GOD'S (GREEN) HOUSE: The L.A. Times and the AP both have stories today highlighting the growing importance of environmental stewardship among religious groups. "Eco-kosher" Jews are increasingly expressing their spiritual values via their culinary choices, the L.A Times reports, opting for more local and organic food that reflects their eco-consciousness. Some synagogues are forming relationships with farmers and developing farm education programs, and the movement has spread to other faiths, too, such as Presbyterians and Universalists. Meanwhile, the AP reports on a trend of green houses of worship, noting that many churches and synagogues are trying to cut costs and embody their Earthly values by improving their energy efficiency and general environmental friendliness. There are only 10 LEED-certified houses of worship in the United States, but 54 more have applied, and 2,000 nationwide participate in the EPA's EnergyStar program. (Sources: Los Angeles Times, AP)

SINK OR SWIM: The Guardian's George Monbiot draws our attention to the first evacuation of an entire community due to manmade global warming, a story that he points out has been largely ignored. The Carteret Islands are a small chain of coral atolls where about 2,600 people live, although they've already begun evacuating to nearby Bougainville because the sea has begun swallowing their low-lying islands — the highest point of which protrudes just 67 inches above sea level. (Source: Guardian)

CONGO VOLCANOES: Two volcanoes in Congo are on the verge of erupting, scientists warn, threatening about 1.3 million people. One of the two peaks, Nyiragongo, is especially dangerous, trembling just 11 miles north of Goma, a city that's home to more than half a million people. Scientists warned that it and Nyamulagira, the other volcano, could erupt "tomorrow, or the day after — or at any other time." Many nearby residents have already fled, remembering the last time the two volcanoes erupted in 2002, when 10-foot-deep lava flows destroyed a fifth of Goma's residential areas and killed 100 people. (Source: AP)

INTERCHANGEABLE PARTS: One of the common reasons cited last December that the government couldn't allow major U.S. automakers to fail was the large network of manufacturers and parts suppliers depending on Detroit as a customer. But many of those suppliers had already seen the writing on the wall, switching their business model to producing parts for wind turbines instead of automobiles. Michigan and Ohio now have about 1,200 turbine parts suppliers between them, many of which used to — or still do — make car parts for Detroit. (Source: AP)

GOOD GOLLY MISS MOLLY: Molly the cow, who escaped a New York slaughterhouse Wednesday, has found a new home and is no longer doomed to a flame-broiled future. Molly wandered around Queens for nearly a mile before animal control officers captured her an hour later. HuffPo Green's Dave Burdick now reports that authorities have found a farm sanctuary for Molly, where she will "absolutely not" be slaughtered. (Source: Huffington Post
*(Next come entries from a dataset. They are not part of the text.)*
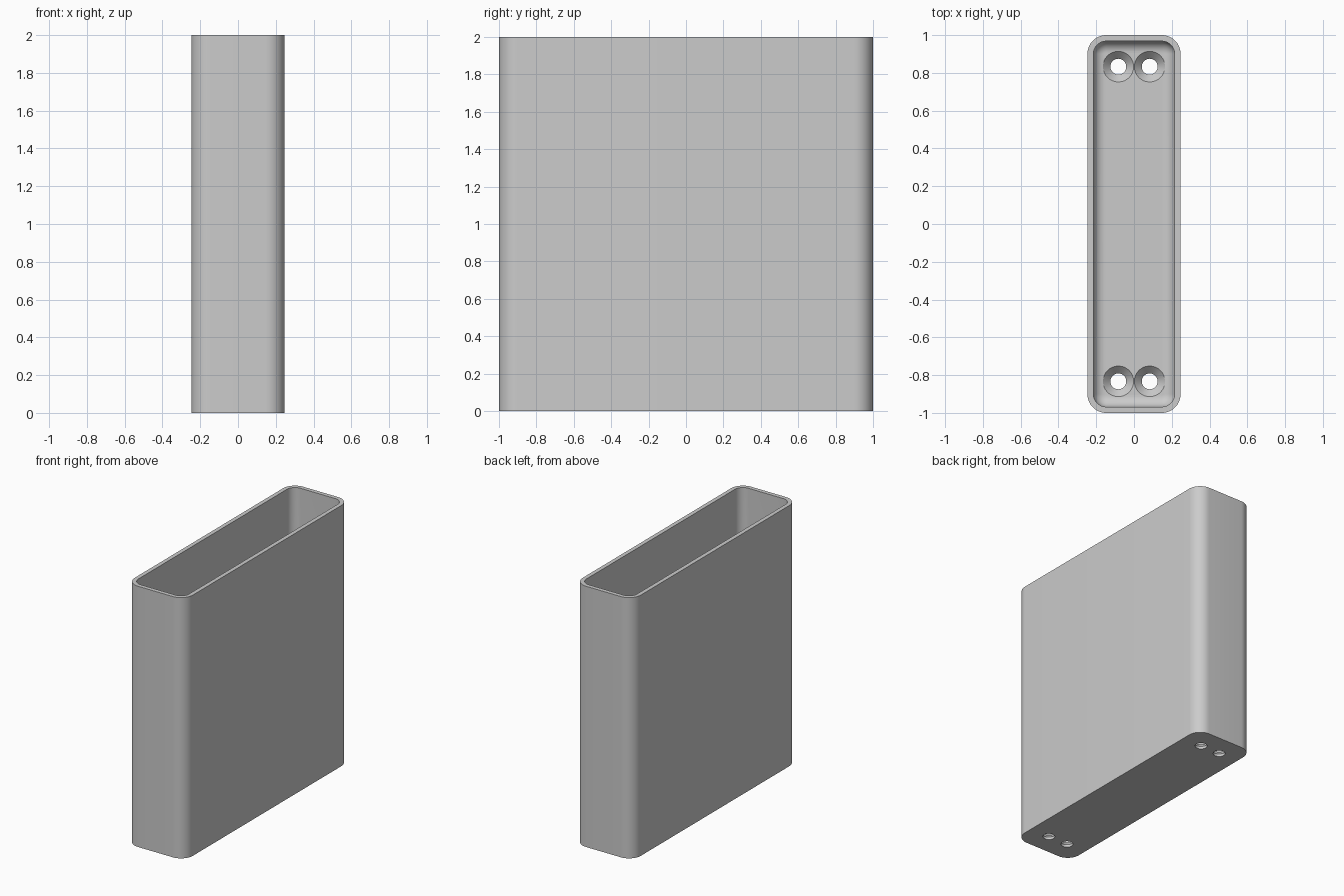
import bpy, bmesh
from math import sin, cos, pi, radians

if "Cube" in bpy.data.objects:
    bpy.data.objects.remove(bpy.data.objects["Cube"], do_unlink=True)

HALF_X, HALF_Y, HEIGHT = 0.247, 1.0, 2.0
CORNER, WALL, FLOOR, FILLET = 0.1, 0.032, 0.06, 0.062
HOLE_X, HOLE_Y, HOLE_R, SINK_R = 0.083, 0.833, 0.042, 0.081

grey = bpy.data.materials.new("plain grey")
grey.use_nodes = True
colour = (0.6, 0.6, 0.6, 1)
grey.diffuse_color = colour
grey.node_tree.nodes["Principled BSDF"].inputs["Base Color"].default_value = colour


def rounded_ring(bm, inset, z, steps=12):
    """Rounded rectangle of vertices, shrunk by inset."""
    r = CORNER - inset
    cx, cy = HALF_X - CORNER, HALF_Y - CORNER
    ring = []
    for quarter, (sx, sy) in enumerate([(1, 1), (-1, 1), (-1, -1), (1, -1)]):
        for i in range(steps + 1):
            a = (quarter + i / steps) * pi / 2
            ring.append(bm.verts.new((sx * cx + r * cos(a), sy * cy + r * sin(a), z)))
    return ring


def circle_ring(bm, x, y, r, z, steps=48):
    return [bm.verts.new((x + r * cos(2 * pi * i / steps),
                          y + r * sin(2 * pi * i / steps), z)) for i in range(steps)]


def loft(bm, rings):
    """Join successive rings with quads and cap both ends."""
    for a, b in zip(rings, rings[1:]):
        for i in range(len(a)):
            j = (i + 1) % len(a)
            bm.faces.new((a[i], a[j], b[j], b[i]))
    bm.faces.new(rings[0][::-1])
    bm.faces.new(rings[-1])


def finish(bm, name):
    bmesh.ops.recalc_face_normals(bm, faces=bm.faces[:])
    mesh = bpy.data.meshes.new(name)
    bm.to_mesh(mesh)
    bm.free()
    mesh.materials.append(grey)
    obj = bpy.data.objects.new(name, mesh)
    bpy.context.collection.objects.link(obj)
    return obj


# Open box: outer wall, rim, inner wall, rounded inner floor edge
bm = bmesh.new()
rings = [rounded_ring(bm, 0, 0), rounded_ring(bm, 0, HEIGHT), rounded_ring(bm, WALL, HEIGHT)]
for i in range(11):
    a = i / 10 * pi / 2
    rings.append(rounded_ring(bm, WALL + FILLET * (1 - cos(a)), FLOOR + FILLET * (1 - sin(a))))
loft(bm, rings)
box = finish(bm, "open_box")

# Countersunk screw holes through the floor
bm = bmesh.new()
for x in (-HOLE_X, HOLE_X):
    for y in (-HOLE_Y, HOLE_Y):
        profile = [(HOLE_R, -0.1), (HOLE_R, FLOOR - 0.04), (SINK_R, FLOOR), (SINK_R, 0.3)]
        loft(bm, [circle_ring(bm, x, y, r, z) for r, z in profile])
cutter = finish(bm, "screw_hole_cutter")
cutter.hide_render = True

cut = box.modifiers.new("screw_holes", "BOOLEAN")
cut.operation, cut.solver, cut.object = "DIFFERENCE", "EXACT", cutter

bpy.ops.object.select_all(action="DESELECT")
box.select_set(True)
bpy.context.view_layer.objects.active = box
bpy.ops.object.modifier_apply(modifier=cut.name)
bpy.data.objects.remove(cutter, do_unlink=True)
bpy.ops.object.shade_smooth_by_angle(angle=radians(30))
Russell McLendon

Image: iStockphoto

Russell McLendon ( @russmclendon ) writes about humans and other wildlife.